WASHINGTON: Israel needs to make some tough decisions in order to find peace with the Palestinians, US President Barack Obama warned Benjamin Netanyahu in talks at the White House on Monday.
But the Israeli prime minister insisted that the Jewish state had already done its part for peace, while the Palestinians had not.
Israel and the Palestinians have been engaged in seven months of direct peace talks which are due to expire at the end of April, and decision time is at hand, Obama said.
The deadline, he said "is coming near and some tough decisions are going to have to be made."
But Netanyahu, who has pledged to stand firm on Israel's vital interests and to withstand US pressure, told him it is the Palestinians who need to act.
"Israel has been doing its part, I regret to say the Palestinians haven't," he retorted, claiming Israel had "uprooted entire settlements" and released hundreds of Palestinian "terrorists."

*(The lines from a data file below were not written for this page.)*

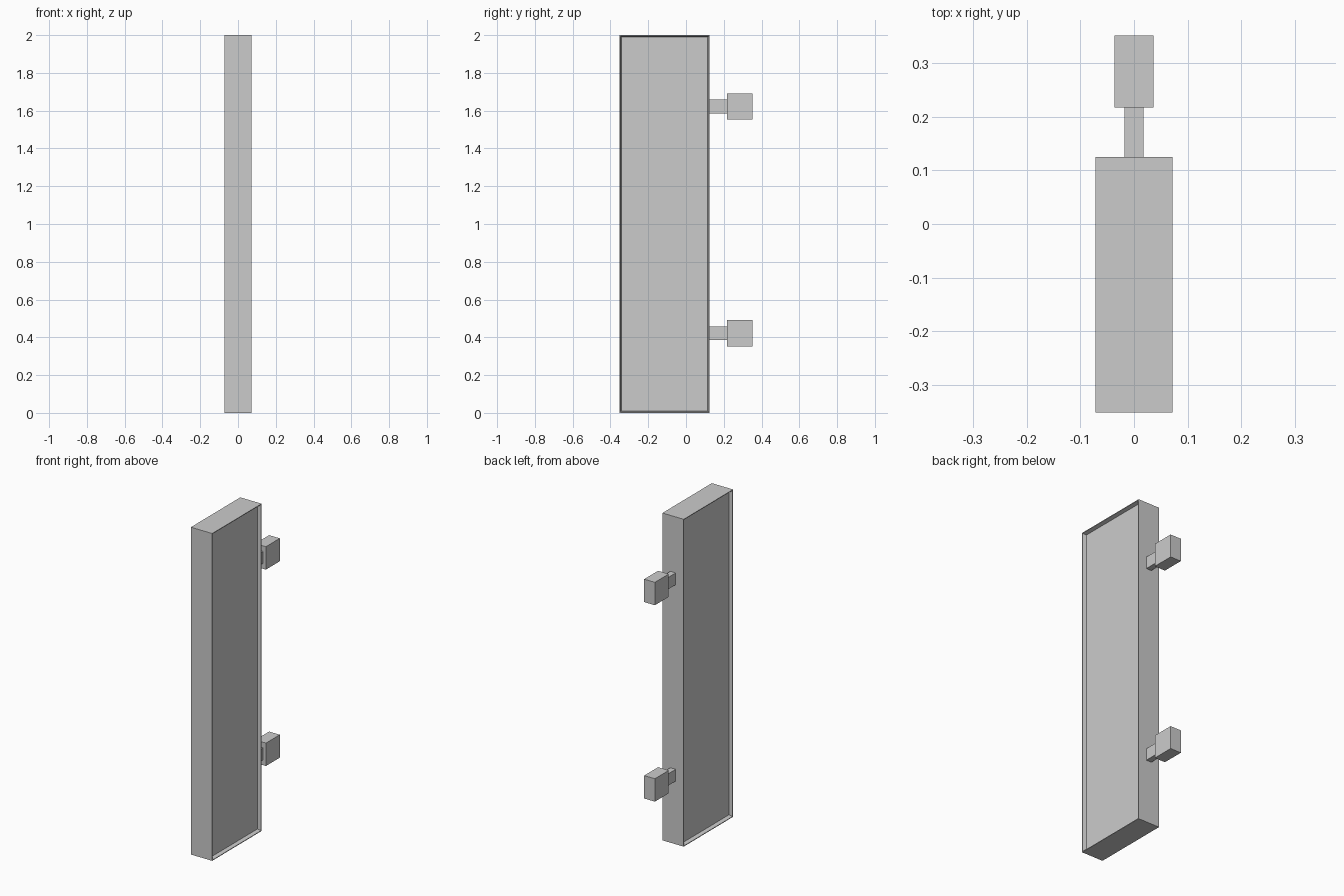
import bpy
import bmesh

cube = bpy.data.objects.get("Cube")
if cube:
    bpy.data.objects.remove(cube, do_unlink=True)

grey = bpy.data.materials.new("plain_grey")
grey.use_nodes = True
colour = (0.6, 0.6, 0.6, 1)
grey.diffuse_color = colour
grey.node_tree.nodes["Principled BSDF"].inputs["Base Color"].default_value = colour


def box(name, low, high, recess=None):
    """Box between two corners; recess = (rim, slope, depth) sinks both x sides."""
    bm = bmesh.new()
    bmesh.ops.create_cube(bm, size=1)
    for v in bm.verts:
        for i in range(3):
            v.co[i] = low[i] if v.co[i] < 0 else high[i]
    bm.normal_update()
    if recess:
        rim, slope, depth = recess
        for face in [f for f in bm.faces if abs(f.normal.x) > 0.9]:
            bmesh.ops.inset_region(bm, faces=[face], thickness=rim)
            bmesh.ops.inset_region(bm, faces=[face], thickness=slope, depth=-depth)
    mesh = bpy.data.meshes.new(name)
    bm.to_mesh(mesh)
    bm.free()
    mesh.materials.append(grey)
    obj = bpy.data.objects.new(name, mesh)
    bpy.context.collection.objects.link(obj)
    return obj


# Tall slab with a shallow recessed panel on each broad side
box("panel_body", (-0.072, -0.352, 0), (0.072, 0.125, 2), (0.006, 0.008, 0.022))

# Two mounting pegs on the back edge, each a thin neck and a wider block
for label, z in (("lower", 0.422), ("upper", 1.622)):
    box(label + "_neck", (-0.018, 0.125, z - 0.036), (0.018, 0.218, z + 0.036))
    box(label + "_block", (-0.036, 0.218, z - 0.07), (0.036, 0.352, z + 0.07))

Ignoring Obama's appeal, Netanyahu said the highest priority for Israel and the United States was not the peace process but preventing Iran from obtaining a military nuclear capacity.
The "greatest challenge, undoubtably, is preventing Iran from acquiring the capacity to make nuclear weapons," he said.
The way to do that was by preventing Iran from enriching uranium and for it to fully dismantle its military nuclear installations, he argued.
Netanyahu came to Washington keen to impress his concerns on Obama about the ongoing talks between world powers and Iran in a bid to roll back its contested nuclear program.